Congress allocated all kinds of money for hurricane relief last year, but it never got here. When FEMA said it was going to cover 90% of approved costs, you missed the part about "approved", which doesn't cover much of anything.
I remember Opal in 1995 and things started out rocky, but they came through in the end and hung in for the long haul. After Opal things got fixed and people were made whole.
Duncan wonders why there is so much said about the Mississippi casinos
, so I'll tell him: they are the largest single source of income for the state and the largest source of jobs in the area that was struck. The state is in pain and until those casinos are up and operating the state cannot recover. State law required the actual casinos to be on barges on the water, which is why they were lost. There is no guarantee that the corporations won't take their insurance money and abandon Mississippi.
For those who don't live in this area: the losses will almost all have to be covered by government-operated flood insurance, private insurance losses will actually be minimal. The damage was done by the tidal surge and property insurance doesn't cover it. You may have been paying for class 1A homeowner's insurance for 20 years and find out you aren't covered for your losses. Most people discover this when they apply to their insurance company and have their claims rejected.

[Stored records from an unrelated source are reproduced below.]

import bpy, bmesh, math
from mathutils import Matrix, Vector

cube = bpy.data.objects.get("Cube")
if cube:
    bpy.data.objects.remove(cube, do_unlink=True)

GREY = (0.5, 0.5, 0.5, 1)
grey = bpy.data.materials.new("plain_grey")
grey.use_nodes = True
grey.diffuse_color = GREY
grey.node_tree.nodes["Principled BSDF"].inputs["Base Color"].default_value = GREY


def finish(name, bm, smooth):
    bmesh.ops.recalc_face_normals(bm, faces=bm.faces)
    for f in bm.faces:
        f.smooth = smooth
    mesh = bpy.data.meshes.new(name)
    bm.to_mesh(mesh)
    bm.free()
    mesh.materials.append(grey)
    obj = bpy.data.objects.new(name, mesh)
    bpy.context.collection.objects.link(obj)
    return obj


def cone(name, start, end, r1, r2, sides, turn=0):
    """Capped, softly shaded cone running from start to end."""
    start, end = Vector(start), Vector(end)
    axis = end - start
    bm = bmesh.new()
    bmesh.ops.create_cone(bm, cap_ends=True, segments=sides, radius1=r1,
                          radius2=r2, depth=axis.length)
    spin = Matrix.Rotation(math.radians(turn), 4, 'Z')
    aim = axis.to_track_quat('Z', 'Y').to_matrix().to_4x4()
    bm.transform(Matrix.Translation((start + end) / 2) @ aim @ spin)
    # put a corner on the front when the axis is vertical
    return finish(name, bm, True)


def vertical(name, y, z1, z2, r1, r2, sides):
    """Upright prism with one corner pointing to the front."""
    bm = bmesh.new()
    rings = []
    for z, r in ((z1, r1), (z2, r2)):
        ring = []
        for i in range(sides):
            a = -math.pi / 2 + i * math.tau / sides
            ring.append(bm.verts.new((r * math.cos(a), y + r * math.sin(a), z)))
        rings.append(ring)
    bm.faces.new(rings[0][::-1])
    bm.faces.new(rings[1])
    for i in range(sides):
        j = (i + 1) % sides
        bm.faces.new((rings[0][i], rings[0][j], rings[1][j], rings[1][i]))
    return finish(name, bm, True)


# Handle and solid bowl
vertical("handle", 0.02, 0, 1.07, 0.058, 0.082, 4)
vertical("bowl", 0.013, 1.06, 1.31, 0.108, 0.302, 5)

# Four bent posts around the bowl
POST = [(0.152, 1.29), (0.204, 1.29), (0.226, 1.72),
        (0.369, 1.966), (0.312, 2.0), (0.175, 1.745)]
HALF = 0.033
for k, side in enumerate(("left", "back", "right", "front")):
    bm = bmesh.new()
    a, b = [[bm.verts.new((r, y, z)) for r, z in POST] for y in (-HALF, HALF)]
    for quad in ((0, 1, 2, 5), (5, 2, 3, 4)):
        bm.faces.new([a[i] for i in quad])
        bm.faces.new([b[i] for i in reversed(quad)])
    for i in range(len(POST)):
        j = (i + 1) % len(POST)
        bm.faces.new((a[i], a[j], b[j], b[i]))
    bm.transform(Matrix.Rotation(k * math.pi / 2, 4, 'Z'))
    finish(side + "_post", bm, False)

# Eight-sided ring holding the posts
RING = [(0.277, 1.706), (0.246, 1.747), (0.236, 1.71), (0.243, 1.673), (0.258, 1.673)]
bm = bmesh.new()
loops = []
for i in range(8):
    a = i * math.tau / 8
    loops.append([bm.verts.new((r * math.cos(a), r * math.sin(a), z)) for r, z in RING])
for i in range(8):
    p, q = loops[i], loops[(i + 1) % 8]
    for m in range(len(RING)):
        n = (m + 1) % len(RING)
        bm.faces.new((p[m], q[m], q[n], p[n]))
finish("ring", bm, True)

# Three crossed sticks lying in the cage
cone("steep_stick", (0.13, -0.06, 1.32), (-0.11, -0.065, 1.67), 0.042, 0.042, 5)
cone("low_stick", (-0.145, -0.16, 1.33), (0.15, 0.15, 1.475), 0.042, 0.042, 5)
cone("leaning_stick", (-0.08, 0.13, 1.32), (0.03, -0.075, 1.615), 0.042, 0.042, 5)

When your rates for homeowners insurance go up this year, keep in mind that probably 90% of the losses in New Orleans are not covered by a homeowner's policy. Insurance companies will probably pay for damage above the second floor for some of the high rises.
The real fun part is that you can't get flood insurance unless you are in a flood prone area because it is a last resort government program.
None of this is a problem in Florida any more, no one is writing any new policies. There's no problem because there's no new insurance available.
Regarding gasoline: $5/gallon in Atlanta for what's left in the system. Until there's some power restored the gasoline pipelines that feed the center of the country are down. Alabama is asking people to avoid all unnecessary travel and is keeping schools closed until next week to hopefully preserve enough fuel for emergency services and the military.
Maybe Cheney should call together his super-secret energy panel to work out what they are going to do. Oh, when they complain about "environmentalist" blocking new refineries, you need to ask why no one has even applied to build one. This is the same dodge used for the California energy crisis: no new plants were built because no one even started the process. The "environmentalists" haven't been afforded the opportunity to oppose refineries, any more than they had an opportunity to oppose California power plants. Corporations aren't interested in spending money on new facilities when they can milk profits from the old ones.
For those people claiming this was "G-d's judgment on the wickedness of New Orleans", excuse me, but New Orleans was spared devastation by the hurricane and felled by the known weakness of a levee. The Corps of Engineers identified the problem, but the Federal government cut their matching funds from the project. The state came up with their money but the Feds realized that tax cuts were more important than protecting America's largest port and major source of natural gas.